In the records below, find the line containing "arc = lambda" and the line containing "h, cl, cr = 0.46"; please repeat exactly the lines from one to the other, both included, and nothing more.

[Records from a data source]

# # # # # # #

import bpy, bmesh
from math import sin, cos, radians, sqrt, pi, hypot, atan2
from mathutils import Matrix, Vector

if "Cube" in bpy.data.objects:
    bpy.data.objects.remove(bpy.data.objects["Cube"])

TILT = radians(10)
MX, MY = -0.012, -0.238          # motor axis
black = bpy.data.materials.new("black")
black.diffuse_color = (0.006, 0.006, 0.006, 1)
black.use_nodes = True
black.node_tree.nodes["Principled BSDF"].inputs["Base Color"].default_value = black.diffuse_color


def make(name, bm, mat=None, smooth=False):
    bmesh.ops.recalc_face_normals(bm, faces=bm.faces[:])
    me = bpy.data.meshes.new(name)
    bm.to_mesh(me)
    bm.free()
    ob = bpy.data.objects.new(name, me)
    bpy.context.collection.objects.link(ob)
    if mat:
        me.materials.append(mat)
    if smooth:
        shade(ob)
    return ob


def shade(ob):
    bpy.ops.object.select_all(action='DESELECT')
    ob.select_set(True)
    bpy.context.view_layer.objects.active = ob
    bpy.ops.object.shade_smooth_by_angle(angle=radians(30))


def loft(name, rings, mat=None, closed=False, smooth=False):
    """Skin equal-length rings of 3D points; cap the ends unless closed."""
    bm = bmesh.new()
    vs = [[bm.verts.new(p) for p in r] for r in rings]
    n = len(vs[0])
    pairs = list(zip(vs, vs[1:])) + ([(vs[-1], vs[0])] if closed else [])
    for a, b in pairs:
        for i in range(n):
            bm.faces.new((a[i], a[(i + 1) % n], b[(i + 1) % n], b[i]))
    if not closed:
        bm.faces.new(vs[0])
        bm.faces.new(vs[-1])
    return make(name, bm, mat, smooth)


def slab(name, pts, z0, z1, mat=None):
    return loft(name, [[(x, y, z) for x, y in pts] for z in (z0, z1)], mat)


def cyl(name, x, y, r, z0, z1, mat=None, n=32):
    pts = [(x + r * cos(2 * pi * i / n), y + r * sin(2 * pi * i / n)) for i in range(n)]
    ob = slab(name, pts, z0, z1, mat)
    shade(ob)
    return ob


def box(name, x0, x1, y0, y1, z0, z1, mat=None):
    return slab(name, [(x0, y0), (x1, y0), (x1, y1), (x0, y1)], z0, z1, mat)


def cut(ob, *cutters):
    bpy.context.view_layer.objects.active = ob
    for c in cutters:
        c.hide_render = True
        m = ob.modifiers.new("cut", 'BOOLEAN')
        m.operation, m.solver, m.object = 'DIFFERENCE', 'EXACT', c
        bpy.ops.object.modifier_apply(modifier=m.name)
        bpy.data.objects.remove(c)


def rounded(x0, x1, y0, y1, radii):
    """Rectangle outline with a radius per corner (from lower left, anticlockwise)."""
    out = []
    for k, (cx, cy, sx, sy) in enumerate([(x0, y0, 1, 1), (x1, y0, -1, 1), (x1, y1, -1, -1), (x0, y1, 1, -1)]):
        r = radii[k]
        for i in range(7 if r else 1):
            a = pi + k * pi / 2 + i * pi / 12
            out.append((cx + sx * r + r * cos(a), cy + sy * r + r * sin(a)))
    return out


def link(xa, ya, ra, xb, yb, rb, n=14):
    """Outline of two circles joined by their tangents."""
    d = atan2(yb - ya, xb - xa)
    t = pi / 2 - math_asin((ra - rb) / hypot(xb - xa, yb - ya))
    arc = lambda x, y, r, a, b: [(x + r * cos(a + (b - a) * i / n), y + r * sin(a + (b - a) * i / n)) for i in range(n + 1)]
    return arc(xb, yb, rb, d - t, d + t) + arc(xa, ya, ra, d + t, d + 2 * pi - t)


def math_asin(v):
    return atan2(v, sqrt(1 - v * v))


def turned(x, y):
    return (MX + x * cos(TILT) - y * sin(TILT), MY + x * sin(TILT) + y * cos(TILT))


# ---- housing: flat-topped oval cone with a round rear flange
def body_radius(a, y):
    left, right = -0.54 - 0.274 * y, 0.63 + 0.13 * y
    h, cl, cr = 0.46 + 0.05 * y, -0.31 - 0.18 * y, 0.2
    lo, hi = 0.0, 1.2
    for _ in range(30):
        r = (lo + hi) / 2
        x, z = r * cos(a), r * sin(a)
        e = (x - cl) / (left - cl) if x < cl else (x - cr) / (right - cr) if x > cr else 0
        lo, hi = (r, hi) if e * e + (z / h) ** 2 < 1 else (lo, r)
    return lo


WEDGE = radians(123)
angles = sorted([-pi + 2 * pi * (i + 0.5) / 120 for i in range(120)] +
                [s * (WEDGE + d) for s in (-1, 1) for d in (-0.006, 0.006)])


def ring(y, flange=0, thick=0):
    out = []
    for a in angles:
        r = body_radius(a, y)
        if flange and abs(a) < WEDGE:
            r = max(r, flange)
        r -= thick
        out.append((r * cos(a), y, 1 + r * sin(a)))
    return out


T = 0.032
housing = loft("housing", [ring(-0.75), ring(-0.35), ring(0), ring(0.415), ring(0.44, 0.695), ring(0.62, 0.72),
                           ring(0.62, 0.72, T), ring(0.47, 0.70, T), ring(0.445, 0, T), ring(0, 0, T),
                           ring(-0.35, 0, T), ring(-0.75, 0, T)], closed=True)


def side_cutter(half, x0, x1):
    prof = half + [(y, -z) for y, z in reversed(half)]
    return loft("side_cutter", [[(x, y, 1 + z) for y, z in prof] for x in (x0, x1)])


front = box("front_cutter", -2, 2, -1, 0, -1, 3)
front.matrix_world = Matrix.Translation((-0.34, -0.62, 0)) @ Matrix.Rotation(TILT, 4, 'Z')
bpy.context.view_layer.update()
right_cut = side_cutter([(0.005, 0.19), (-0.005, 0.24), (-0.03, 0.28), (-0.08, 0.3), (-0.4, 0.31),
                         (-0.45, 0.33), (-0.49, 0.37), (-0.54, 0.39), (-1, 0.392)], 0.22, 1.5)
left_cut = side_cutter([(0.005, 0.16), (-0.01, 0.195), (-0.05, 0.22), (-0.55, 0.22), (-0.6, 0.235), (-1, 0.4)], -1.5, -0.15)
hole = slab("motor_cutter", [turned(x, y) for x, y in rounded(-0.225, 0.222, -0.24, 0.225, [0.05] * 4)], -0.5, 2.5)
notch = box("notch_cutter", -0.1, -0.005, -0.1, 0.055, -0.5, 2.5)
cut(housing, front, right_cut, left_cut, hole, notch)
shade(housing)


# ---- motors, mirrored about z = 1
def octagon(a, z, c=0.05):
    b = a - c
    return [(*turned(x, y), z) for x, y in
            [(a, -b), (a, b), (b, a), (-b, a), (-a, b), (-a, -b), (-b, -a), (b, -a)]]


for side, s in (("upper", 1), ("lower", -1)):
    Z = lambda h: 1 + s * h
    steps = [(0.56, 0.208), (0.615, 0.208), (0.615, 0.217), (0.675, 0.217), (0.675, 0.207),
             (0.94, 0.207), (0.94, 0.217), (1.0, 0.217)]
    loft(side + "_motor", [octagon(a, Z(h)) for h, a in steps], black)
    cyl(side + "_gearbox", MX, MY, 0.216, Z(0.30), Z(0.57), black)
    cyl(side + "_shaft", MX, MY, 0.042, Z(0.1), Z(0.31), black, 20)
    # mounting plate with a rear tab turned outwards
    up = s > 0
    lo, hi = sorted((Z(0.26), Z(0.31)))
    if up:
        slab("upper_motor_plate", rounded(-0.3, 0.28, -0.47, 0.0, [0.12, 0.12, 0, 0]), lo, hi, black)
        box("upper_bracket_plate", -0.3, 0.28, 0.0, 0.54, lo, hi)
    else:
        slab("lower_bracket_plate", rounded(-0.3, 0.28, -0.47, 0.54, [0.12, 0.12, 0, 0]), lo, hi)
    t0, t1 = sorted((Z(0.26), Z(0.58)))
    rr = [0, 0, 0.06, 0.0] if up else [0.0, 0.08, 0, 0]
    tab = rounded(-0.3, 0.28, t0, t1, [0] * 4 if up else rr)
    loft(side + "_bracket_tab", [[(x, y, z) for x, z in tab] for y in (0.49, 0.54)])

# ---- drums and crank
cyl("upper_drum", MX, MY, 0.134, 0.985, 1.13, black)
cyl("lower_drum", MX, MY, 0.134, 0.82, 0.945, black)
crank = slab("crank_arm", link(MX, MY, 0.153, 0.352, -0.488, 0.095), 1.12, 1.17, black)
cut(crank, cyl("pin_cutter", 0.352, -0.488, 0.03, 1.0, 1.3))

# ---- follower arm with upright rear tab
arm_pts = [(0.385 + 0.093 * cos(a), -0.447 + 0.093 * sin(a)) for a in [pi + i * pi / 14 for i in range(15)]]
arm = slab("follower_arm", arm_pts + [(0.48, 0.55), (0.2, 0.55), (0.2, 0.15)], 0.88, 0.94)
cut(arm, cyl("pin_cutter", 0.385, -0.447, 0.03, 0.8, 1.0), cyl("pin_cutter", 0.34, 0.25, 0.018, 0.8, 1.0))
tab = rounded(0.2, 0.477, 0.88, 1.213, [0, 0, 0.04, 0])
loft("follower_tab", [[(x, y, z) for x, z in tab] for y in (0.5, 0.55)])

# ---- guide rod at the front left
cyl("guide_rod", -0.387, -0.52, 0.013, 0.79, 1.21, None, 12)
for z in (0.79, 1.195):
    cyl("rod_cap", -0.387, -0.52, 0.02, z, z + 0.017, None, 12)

# # # # # # #

Output below:
    arc = lambda x, y, r, a, b: [(x + r * cos(a + (b - a) * i / n), y + r * sin(a + (b - a) * i / n)) for i in range(n + 1)]
    return arc(xb, yb, rb, d - t, d + t) + arc(xa, ya, ra, d + t, d + 2 * pi - t)


def math_asin(v):
    return atan2(v, sqrt(1 - v * v))


def turned(x, y):
    return (MX + x * cos(TILT) - y * sin(TILT), MY + x * sin(TILT) + y * cos(TILT))


# ---- housing: flat-topped oval cone with a round rear flange
def body_radius(a, y):
    left, right = -0.54 - 0.274 * y, 0.63 + 0.13 * y
    h, cl, cr = 0.46 + 0.05 * y, -0.31 - 0.18 * y, 0.2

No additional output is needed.